Yet the Cocks Not Glocks organizers’ choice to create a satirical protest movement was a highly strategic one and one that will benefit their cause long-term.

Ethan Thompson, associate communications professor at A&M Corpus Christi, states that satire challenges establishment ways of thinking, often by combining serious topics with crass or taboo mediums for discussion.    

Through satire, participants “engage with multiple discourses from a variety of political perspectives while undermining the legitimacy of those discourses,” Thompson writes.

Both pro- and anti-campus carry groups have no shortage of talking points and studies to promote their views, but satire is a tool traditionally reserved for those out of power — in this case, students with little political access. The pro-campus carry wing, whose platform is institutionalized in the status quo, has little use for deriding its own establishment.

Cocks Not Glocks, while not a replacement for traditional political organizing, has already proven itself valuable to the anti-campus carry movement in tangible ways. According to the group’s Twitter page, the event also registered over 400 individuals to vote, providing people otherwise indifferent with access to the ballot.   

Mia Carter, associate English professor and plaintiff in the recent lawsuit regarding campus carry, wrote in an email that Cocks Not Glocks has also dealt a blow to the oft-repeated argument of the “good guy with a gun.”

“Those of us on campus that are protesting … know that there are responsible, mature and well-trained gun owners,” Carter wrote. “There are also terrifying extremists. The Cocks Not Glocks’ activists have posted the hate mail they have received … exposing the extremists at great risk to their own well-being.”   

Most potently, the protest engaged students who otherwise would not have attended a traditional political protest and exposed them to the activities of like-minded organizations, such as Gun Free UT and Students Against Campus Carry. As described in the commitment model developed by psychologist Charles Kiesler, even small actions taken by individuals of their own free will — say, showing up to a gathering and getting a free phallic souvenir — creates an obligation for individuals to continue working towards an overarching goal.

In this case, the goal, says Cocks Not Glocks organizer Kailey Moore, is to create a venue for UT to opt out of campus carry.

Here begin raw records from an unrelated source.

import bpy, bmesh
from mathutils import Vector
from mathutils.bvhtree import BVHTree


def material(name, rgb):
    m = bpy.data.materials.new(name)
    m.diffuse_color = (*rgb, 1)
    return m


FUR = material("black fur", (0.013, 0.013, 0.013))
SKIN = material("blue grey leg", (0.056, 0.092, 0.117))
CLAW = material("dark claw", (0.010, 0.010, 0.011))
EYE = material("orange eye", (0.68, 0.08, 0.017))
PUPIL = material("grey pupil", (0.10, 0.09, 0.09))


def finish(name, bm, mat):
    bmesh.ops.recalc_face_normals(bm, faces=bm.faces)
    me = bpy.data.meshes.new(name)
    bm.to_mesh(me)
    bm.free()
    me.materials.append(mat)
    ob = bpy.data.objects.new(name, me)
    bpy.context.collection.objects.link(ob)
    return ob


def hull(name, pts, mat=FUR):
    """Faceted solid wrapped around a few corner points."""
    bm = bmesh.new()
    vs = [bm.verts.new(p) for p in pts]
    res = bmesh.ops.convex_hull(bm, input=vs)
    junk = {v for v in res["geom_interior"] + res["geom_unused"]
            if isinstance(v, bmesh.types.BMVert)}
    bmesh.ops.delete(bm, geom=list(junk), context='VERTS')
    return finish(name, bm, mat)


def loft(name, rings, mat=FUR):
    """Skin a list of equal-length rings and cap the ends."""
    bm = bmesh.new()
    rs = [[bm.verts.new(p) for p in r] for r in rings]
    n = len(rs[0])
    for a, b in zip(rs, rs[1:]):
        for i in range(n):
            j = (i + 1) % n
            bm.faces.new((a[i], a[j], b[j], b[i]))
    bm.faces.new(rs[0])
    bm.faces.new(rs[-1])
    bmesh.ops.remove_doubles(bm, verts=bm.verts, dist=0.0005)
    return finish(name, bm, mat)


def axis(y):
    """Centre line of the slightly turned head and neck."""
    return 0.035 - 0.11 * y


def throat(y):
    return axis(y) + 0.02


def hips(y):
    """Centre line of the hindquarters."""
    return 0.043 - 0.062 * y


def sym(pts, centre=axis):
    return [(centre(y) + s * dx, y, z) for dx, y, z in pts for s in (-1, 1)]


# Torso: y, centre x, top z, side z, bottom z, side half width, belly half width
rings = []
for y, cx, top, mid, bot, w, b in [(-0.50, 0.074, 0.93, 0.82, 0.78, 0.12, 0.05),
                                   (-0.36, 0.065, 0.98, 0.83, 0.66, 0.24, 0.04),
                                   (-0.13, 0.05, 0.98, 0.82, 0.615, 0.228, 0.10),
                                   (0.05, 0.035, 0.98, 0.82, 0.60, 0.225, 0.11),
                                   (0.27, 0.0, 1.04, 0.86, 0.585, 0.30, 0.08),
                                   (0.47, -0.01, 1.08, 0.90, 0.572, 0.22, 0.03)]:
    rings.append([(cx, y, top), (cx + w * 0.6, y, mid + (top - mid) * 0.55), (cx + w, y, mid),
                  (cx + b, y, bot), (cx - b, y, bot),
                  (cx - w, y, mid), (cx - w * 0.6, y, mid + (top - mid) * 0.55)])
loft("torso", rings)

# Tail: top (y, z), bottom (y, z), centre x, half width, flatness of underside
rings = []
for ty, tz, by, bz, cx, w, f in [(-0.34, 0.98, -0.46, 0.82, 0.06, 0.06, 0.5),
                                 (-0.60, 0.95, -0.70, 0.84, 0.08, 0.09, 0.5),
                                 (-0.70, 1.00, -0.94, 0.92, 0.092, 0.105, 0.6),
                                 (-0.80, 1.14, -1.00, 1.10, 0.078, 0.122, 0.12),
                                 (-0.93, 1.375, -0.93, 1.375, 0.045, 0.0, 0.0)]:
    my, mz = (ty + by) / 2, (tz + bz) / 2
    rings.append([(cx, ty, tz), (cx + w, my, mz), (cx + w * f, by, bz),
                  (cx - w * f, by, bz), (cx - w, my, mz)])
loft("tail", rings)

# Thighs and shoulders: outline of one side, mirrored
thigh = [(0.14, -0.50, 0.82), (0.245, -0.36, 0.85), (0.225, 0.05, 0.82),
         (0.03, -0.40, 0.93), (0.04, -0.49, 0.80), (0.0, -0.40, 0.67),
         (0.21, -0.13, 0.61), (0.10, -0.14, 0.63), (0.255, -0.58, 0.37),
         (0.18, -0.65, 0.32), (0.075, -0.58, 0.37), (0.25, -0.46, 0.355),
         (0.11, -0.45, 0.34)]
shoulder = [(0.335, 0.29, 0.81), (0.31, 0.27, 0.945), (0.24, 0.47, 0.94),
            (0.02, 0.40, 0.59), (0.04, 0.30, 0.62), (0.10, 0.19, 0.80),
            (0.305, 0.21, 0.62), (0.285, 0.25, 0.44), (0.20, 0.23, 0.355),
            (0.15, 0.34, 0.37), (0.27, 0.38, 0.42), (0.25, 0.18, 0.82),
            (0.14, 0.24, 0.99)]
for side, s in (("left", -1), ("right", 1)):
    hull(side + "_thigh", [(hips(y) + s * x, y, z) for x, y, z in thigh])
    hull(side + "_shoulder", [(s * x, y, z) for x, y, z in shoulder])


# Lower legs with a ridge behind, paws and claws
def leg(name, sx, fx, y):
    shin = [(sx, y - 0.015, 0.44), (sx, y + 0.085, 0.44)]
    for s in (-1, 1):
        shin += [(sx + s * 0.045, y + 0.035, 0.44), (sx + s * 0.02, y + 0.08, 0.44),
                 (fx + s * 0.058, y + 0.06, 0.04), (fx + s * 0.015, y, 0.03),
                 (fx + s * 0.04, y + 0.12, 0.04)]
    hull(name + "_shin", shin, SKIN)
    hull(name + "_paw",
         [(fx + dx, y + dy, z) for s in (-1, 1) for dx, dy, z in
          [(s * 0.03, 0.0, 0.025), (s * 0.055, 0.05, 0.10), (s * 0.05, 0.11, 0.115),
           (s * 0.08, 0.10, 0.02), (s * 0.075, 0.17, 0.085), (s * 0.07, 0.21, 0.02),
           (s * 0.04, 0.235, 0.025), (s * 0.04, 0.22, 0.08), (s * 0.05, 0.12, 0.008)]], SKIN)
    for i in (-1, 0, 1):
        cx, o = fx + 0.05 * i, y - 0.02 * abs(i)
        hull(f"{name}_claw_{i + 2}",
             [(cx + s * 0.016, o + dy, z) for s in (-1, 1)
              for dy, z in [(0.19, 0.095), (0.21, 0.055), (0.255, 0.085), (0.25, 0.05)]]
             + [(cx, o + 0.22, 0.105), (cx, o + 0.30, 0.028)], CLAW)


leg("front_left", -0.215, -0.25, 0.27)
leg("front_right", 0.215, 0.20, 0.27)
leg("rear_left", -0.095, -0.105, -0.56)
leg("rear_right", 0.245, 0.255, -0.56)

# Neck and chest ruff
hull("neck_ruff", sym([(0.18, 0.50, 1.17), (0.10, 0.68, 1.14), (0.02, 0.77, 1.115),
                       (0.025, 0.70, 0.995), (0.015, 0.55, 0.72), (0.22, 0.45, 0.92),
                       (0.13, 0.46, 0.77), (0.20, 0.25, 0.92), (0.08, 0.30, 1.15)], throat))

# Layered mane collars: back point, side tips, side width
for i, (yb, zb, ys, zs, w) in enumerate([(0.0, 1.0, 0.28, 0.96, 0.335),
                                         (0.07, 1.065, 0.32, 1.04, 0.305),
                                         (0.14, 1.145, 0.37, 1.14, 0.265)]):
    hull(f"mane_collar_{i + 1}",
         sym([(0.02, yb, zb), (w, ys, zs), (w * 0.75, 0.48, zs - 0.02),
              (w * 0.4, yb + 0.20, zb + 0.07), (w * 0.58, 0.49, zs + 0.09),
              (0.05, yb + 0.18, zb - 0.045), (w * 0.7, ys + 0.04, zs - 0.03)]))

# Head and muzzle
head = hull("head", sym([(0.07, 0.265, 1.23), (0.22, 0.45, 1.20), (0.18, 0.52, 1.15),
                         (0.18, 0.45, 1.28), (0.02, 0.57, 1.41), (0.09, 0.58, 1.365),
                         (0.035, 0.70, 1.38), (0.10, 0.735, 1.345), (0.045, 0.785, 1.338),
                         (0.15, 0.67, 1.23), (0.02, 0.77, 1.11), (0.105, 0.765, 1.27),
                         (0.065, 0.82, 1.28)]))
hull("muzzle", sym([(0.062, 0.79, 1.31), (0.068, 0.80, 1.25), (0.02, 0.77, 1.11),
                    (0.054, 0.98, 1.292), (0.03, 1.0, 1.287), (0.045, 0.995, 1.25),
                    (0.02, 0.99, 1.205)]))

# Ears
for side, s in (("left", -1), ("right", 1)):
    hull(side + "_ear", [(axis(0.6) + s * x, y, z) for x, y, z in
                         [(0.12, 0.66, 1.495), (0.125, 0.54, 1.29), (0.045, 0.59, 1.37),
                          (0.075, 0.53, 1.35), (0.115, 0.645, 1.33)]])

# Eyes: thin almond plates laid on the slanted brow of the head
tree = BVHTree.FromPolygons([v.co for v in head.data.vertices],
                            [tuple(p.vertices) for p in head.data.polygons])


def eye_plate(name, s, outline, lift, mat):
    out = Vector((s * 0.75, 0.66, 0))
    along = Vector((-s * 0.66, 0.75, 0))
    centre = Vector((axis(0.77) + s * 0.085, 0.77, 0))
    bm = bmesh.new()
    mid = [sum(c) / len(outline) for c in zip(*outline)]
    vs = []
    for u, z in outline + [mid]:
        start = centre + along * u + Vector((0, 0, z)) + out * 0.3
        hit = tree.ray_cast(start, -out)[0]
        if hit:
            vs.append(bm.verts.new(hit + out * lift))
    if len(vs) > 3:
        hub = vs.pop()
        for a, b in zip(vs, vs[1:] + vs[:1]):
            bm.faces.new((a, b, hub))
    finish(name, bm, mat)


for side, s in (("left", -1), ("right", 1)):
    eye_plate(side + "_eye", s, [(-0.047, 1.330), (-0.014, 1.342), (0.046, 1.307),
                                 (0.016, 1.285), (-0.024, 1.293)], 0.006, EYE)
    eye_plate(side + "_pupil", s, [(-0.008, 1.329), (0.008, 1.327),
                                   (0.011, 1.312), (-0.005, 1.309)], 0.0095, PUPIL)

In the meantime, the organizers hope to capitalize on the momentum of the protest.

Sun is a business honors, accounting and government junior from Sugar Land. Follow her on Twitter @sun_diane.